Work order
For the listing below, the answer is an exact retyping of the lines from the one with "# Drawer fronts with slim U-shaped pulls" through the one with "BAR_COLS, BAR_ROWS = (2, 4), (2, 4, 6)", both included, without pictures.

Study material
*** Block opens ***
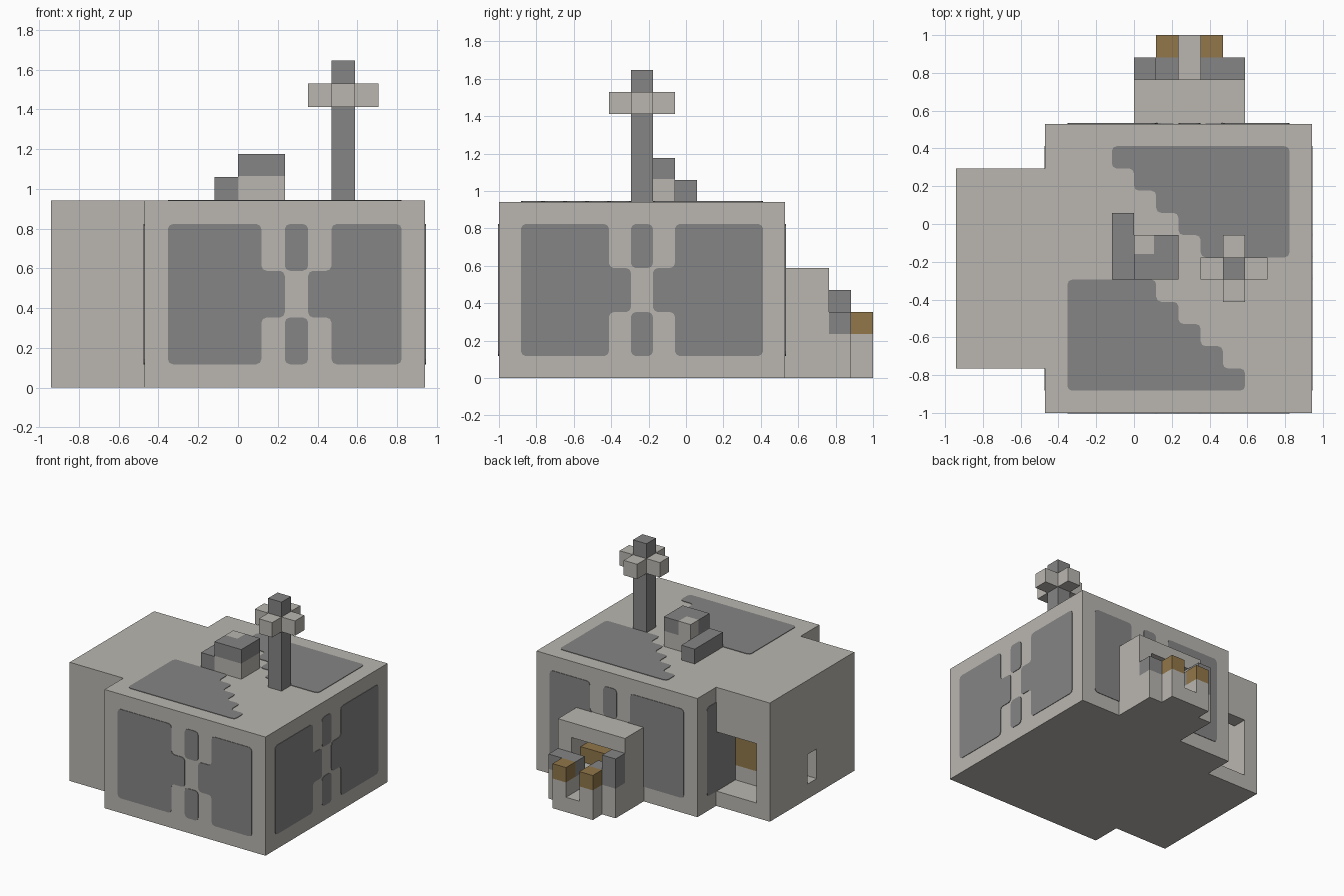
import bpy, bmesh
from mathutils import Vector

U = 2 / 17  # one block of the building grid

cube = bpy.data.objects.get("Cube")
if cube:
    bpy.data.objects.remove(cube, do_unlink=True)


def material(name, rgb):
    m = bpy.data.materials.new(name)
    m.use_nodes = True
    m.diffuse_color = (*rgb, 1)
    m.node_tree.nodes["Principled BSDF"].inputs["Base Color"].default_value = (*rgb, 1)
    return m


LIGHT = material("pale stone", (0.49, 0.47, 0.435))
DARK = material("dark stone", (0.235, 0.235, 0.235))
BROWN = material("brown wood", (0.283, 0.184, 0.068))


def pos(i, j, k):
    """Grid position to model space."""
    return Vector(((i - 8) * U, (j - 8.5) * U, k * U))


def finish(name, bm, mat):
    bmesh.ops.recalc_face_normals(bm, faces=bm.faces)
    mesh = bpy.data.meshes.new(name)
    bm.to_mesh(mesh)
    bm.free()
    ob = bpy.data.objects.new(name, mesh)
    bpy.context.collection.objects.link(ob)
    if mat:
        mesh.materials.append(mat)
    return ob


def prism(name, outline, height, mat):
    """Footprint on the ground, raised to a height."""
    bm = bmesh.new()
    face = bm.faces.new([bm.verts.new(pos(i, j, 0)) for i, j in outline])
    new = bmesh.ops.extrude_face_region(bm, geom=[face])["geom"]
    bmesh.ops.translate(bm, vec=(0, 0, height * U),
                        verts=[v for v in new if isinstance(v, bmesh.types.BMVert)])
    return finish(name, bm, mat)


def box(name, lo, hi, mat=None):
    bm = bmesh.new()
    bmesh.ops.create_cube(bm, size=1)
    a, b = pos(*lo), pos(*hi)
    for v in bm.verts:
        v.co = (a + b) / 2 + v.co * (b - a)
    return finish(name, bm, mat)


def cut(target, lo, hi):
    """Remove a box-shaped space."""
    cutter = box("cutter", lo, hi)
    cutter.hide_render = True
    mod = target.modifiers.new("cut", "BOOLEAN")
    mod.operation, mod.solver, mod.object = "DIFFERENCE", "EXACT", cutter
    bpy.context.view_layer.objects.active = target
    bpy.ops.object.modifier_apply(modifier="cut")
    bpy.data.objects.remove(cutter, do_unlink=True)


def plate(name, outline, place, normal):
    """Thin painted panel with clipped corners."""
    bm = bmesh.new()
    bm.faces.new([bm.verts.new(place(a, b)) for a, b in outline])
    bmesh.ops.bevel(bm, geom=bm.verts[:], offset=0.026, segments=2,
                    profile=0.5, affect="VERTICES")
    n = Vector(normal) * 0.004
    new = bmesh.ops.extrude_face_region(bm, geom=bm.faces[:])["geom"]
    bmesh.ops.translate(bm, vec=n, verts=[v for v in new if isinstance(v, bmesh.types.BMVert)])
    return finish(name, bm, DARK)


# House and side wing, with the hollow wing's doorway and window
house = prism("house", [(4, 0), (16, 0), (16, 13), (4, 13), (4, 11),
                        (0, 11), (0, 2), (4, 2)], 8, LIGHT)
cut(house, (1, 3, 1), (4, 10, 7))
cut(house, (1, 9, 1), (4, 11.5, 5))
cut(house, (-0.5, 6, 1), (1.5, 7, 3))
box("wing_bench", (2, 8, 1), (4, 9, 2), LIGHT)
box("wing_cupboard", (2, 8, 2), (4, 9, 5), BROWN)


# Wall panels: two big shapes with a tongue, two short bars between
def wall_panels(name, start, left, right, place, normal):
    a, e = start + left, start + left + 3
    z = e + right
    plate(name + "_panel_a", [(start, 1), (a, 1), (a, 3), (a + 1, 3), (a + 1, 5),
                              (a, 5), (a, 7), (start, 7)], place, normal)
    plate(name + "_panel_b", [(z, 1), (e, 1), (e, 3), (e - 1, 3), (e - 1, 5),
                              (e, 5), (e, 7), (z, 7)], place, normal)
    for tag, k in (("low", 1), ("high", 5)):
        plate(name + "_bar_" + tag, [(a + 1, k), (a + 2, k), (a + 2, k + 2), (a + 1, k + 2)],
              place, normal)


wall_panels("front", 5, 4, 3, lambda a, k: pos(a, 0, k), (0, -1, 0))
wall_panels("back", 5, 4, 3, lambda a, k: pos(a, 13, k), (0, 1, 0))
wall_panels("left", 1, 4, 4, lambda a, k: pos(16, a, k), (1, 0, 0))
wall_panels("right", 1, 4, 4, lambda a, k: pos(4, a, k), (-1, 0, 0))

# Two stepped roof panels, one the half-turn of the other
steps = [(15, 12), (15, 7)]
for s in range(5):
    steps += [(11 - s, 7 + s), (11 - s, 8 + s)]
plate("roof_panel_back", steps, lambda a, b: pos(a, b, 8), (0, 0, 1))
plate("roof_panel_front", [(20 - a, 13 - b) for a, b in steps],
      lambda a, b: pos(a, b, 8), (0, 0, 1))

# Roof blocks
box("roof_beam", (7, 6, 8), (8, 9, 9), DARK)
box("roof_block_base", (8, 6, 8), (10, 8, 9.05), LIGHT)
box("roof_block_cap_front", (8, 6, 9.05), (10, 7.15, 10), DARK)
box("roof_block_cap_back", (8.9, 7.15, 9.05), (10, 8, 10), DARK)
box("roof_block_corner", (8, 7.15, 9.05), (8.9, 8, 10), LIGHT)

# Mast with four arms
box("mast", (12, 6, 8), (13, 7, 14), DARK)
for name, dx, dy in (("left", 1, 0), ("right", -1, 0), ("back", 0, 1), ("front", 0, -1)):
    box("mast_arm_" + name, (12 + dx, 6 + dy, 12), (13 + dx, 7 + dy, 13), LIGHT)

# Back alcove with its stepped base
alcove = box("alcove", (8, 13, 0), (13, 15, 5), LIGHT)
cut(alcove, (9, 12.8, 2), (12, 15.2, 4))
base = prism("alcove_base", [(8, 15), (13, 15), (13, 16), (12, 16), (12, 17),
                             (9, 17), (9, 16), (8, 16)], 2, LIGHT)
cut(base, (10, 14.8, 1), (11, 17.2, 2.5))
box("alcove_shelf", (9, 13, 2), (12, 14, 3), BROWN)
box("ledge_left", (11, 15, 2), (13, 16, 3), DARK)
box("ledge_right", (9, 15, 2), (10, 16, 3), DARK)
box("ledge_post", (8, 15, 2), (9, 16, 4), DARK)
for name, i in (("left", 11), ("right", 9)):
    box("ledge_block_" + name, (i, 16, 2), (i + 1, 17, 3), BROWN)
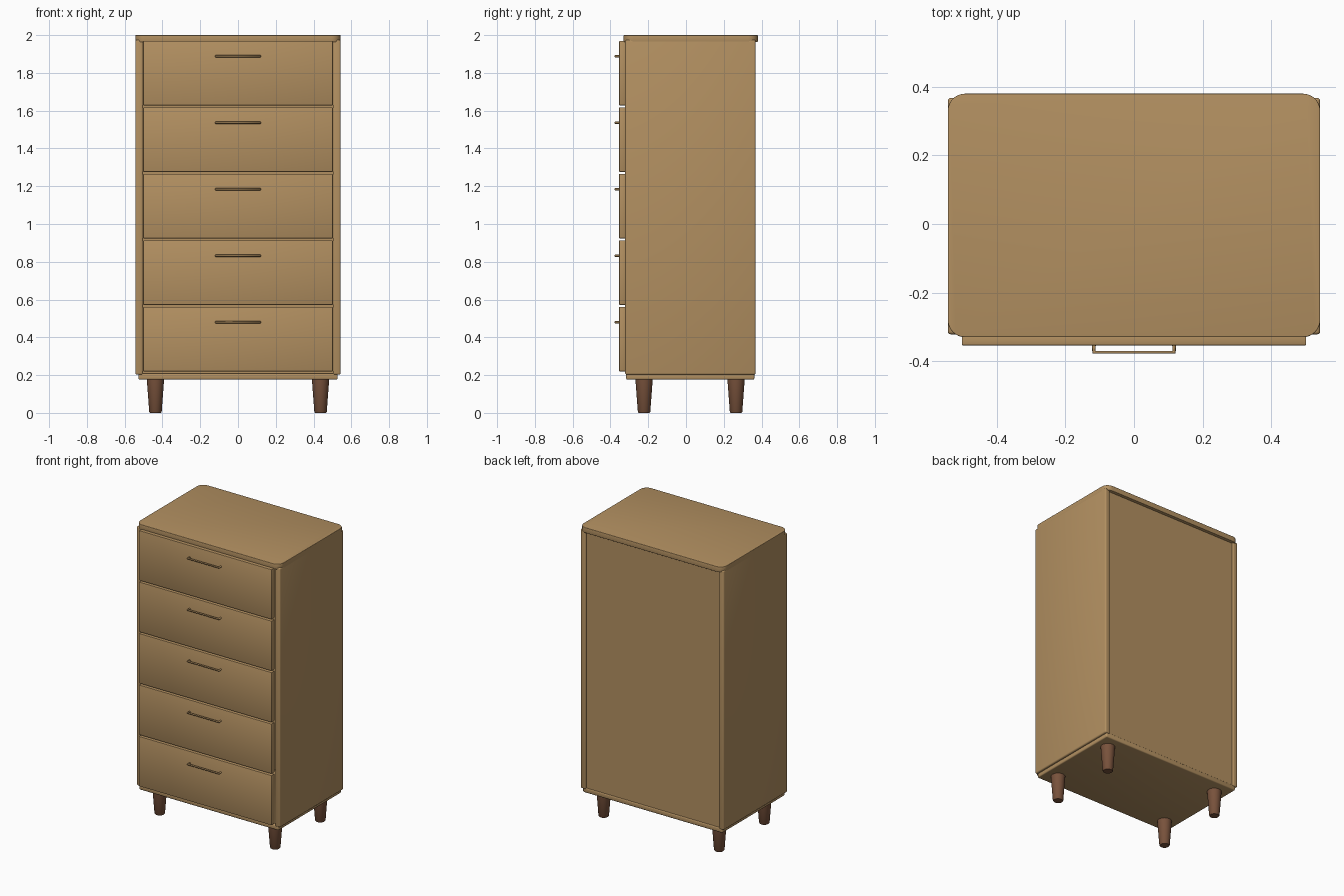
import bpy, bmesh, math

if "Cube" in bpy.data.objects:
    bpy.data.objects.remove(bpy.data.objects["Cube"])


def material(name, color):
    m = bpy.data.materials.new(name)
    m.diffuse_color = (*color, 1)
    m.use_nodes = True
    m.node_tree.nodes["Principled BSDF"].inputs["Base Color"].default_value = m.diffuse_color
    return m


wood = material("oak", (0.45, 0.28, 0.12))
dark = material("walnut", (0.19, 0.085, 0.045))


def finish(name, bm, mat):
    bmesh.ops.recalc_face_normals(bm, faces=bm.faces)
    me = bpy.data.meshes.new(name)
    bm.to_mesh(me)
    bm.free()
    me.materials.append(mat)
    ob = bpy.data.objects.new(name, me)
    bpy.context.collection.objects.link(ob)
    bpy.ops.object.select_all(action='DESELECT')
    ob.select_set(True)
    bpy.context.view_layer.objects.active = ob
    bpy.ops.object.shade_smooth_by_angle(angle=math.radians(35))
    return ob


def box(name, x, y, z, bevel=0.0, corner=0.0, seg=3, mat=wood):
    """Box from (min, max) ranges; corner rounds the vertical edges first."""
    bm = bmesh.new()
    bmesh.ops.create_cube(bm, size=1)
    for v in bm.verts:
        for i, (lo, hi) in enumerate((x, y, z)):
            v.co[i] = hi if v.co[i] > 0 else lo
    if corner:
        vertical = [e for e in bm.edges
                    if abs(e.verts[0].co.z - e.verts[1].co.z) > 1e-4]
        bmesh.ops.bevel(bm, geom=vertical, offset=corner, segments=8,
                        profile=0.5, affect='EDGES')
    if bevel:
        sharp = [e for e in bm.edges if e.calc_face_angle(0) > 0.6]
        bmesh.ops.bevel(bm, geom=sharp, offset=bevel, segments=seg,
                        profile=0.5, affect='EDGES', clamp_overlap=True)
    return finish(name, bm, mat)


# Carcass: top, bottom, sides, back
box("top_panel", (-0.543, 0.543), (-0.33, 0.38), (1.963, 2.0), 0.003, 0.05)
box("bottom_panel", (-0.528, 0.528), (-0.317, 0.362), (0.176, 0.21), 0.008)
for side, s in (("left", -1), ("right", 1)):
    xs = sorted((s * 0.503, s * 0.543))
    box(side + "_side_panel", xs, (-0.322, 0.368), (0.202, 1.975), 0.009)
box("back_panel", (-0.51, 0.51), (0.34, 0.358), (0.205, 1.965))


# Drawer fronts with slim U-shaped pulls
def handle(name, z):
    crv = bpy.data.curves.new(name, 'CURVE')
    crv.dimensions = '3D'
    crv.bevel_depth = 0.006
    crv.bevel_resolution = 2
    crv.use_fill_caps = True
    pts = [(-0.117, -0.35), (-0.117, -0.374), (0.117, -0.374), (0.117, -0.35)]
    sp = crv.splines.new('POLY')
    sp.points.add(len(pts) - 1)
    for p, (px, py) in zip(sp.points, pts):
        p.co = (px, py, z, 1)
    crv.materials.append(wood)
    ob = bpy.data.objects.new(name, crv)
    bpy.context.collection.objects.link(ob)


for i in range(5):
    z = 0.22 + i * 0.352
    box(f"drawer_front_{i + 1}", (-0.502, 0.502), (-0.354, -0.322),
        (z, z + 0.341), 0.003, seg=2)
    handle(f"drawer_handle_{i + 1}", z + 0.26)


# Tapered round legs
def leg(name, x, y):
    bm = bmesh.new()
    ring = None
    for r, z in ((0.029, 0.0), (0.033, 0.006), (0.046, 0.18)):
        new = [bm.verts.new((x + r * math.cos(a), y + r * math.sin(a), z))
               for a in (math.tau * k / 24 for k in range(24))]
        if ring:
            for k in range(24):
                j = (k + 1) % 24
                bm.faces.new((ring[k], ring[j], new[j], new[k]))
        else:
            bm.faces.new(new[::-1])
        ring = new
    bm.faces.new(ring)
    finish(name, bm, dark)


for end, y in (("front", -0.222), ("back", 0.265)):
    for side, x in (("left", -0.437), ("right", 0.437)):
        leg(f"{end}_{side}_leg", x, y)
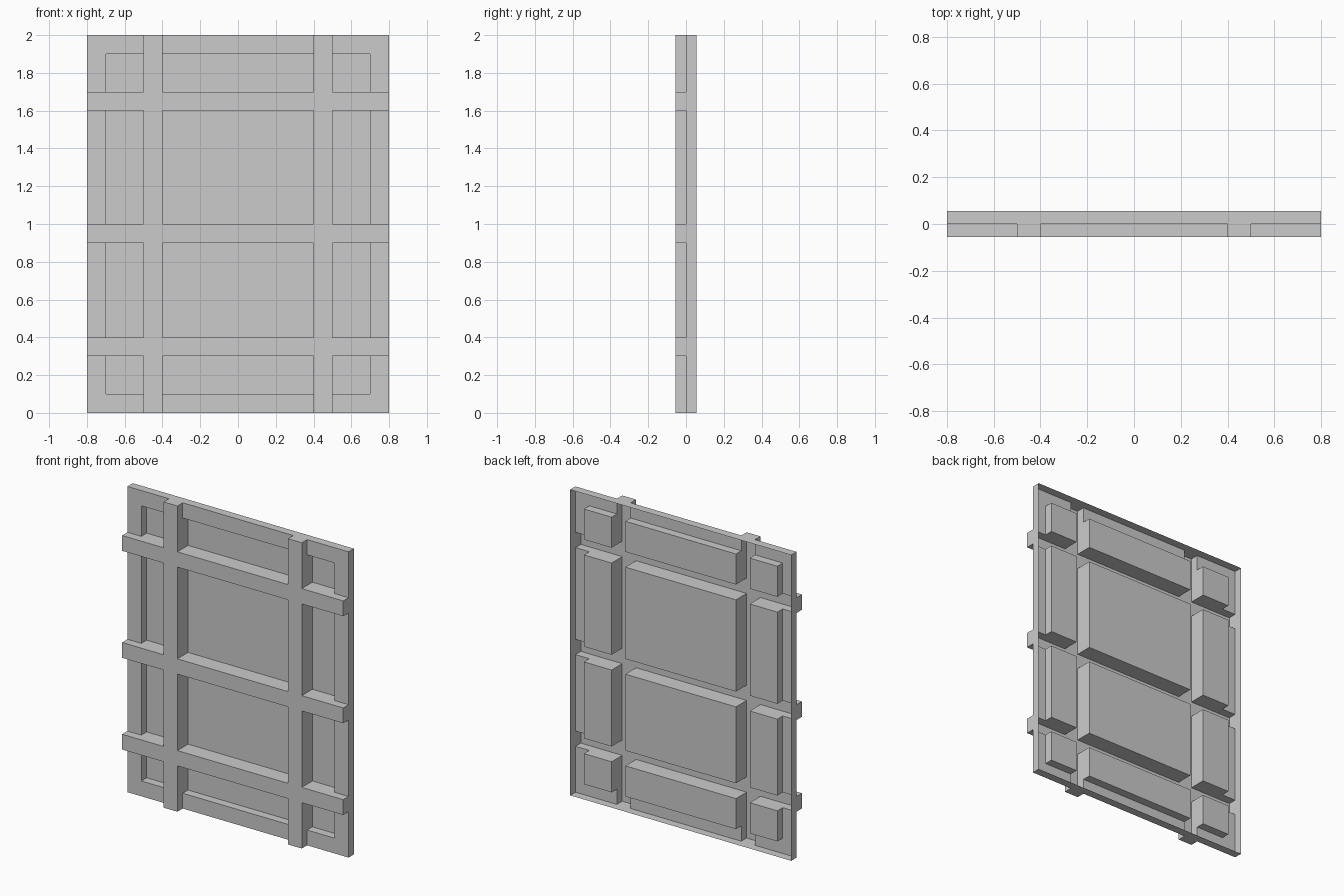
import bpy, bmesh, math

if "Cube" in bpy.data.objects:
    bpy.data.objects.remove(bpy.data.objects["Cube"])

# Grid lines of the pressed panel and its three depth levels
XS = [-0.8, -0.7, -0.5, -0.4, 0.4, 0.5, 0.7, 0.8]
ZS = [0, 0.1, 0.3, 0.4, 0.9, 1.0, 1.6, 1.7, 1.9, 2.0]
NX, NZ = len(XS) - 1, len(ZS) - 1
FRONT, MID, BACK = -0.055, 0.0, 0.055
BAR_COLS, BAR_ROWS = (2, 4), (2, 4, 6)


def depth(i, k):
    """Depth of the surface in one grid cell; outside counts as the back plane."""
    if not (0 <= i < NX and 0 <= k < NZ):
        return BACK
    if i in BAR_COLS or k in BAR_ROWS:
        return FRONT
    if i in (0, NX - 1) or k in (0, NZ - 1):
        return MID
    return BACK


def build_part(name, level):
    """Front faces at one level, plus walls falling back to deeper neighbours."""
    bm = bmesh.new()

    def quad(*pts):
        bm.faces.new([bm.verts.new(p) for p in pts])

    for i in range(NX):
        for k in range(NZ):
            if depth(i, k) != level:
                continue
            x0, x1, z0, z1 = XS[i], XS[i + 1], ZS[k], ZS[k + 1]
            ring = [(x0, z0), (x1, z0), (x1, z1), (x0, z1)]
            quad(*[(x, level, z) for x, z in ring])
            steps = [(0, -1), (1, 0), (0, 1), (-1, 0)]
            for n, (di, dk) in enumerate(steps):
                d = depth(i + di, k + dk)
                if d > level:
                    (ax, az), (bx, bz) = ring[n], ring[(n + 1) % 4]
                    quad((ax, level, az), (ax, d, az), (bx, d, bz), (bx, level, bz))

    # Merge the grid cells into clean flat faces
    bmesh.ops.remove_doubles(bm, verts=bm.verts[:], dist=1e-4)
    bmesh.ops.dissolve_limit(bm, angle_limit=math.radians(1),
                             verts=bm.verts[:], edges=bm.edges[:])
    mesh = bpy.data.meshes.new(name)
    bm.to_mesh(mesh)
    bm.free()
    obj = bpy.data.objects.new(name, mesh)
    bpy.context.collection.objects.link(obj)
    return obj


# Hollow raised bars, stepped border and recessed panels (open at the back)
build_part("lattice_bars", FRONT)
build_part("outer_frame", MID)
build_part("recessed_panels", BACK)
*** Block closes ***
Answer to this task
# Drawer fronts with slim U-shaped pulls
def handle(name, z):
    crv = bpy.data.curves.new(name, 'CURVE')
    crv.dimensions = '3D'
    crv.bevel_depth = 0.006
    crv.bevel_resolution = 2
    crv.use_fill_caps = True
    pts = [(-0.117, -0.35), (-0.117, -0.374), (0.117, -0.374), (0.117, -0.35)]
    sp = crv.splines.new('POLY')
    sp.points.add(len(pts) - 1)
    for p, (px, py) in zip(sp.points, pts):
        p.co = (px, py, z, 1)
    crv.materials.append(wood)
    ob = bpy.data.objects.new(name, crv)
    bpy.context.collection.objects.link(ob)


for i in range(5):
    z = 0.22 + i * 0.352
    box(f"drawer_front_{i + 1}", (-0.502, 0.502), (-0.354, -0.322),
        (z, z + 0.341), 0.003, seg=2)
    handle(f"drawer_handle_{i + 1}", z + 0.26)


# Tapered round legs
def leg(name, x, y):
    bm = bmesh.new()
    ring = None
    for r, z in ((0.029, 0.0), (0.033, 0.006), (0.046, 0.18)):
        new = [bm.verts.new((x + r * math.cos(a), y + r * math.sin(a), z))
               for a in (math.tau * k / 24 for k in range(24))]
        if ring:
            for k in range(24):
                j = (k + 1) % 24
                bm.faces.new((ring[k], ring[j], new[j], new[k]))
        else:
            bm.faces.new(new[::-1])
        ring = new
    bm.faces.new(ring)
    finish(name, bm, dark)


for end, y in (("front", -0.222), ("back", 0.265)):
    for side, x in (("left", -0.437), ("right", 0.437)):
        leg(f"{end}_{side}_leg", x, y)
import bpy, bmesh, math

if "Cube" in bpy.data.objects:
    bpy.data.objects.remove(bpy.data.objects["Cube"])

# Grid lines of the pressed panel and its three depth levels
XS = [-0.8, -0.7, -0.5, -0.4, 0.4, 0.5, 0.7, 0.8]
ZS = [0, 0.1, 0.3, 0.4, 0.9, 1.0, 1.6, 1.7, 1.9, 2.0]
NX, NZ = len(XS) - 1, len(ZS) - 1
FRONT, MID, BACK = -0.055, 0.0, 0.055
BAR_COLS, BAR_ROWS = (2, 4), (2, 4, 6)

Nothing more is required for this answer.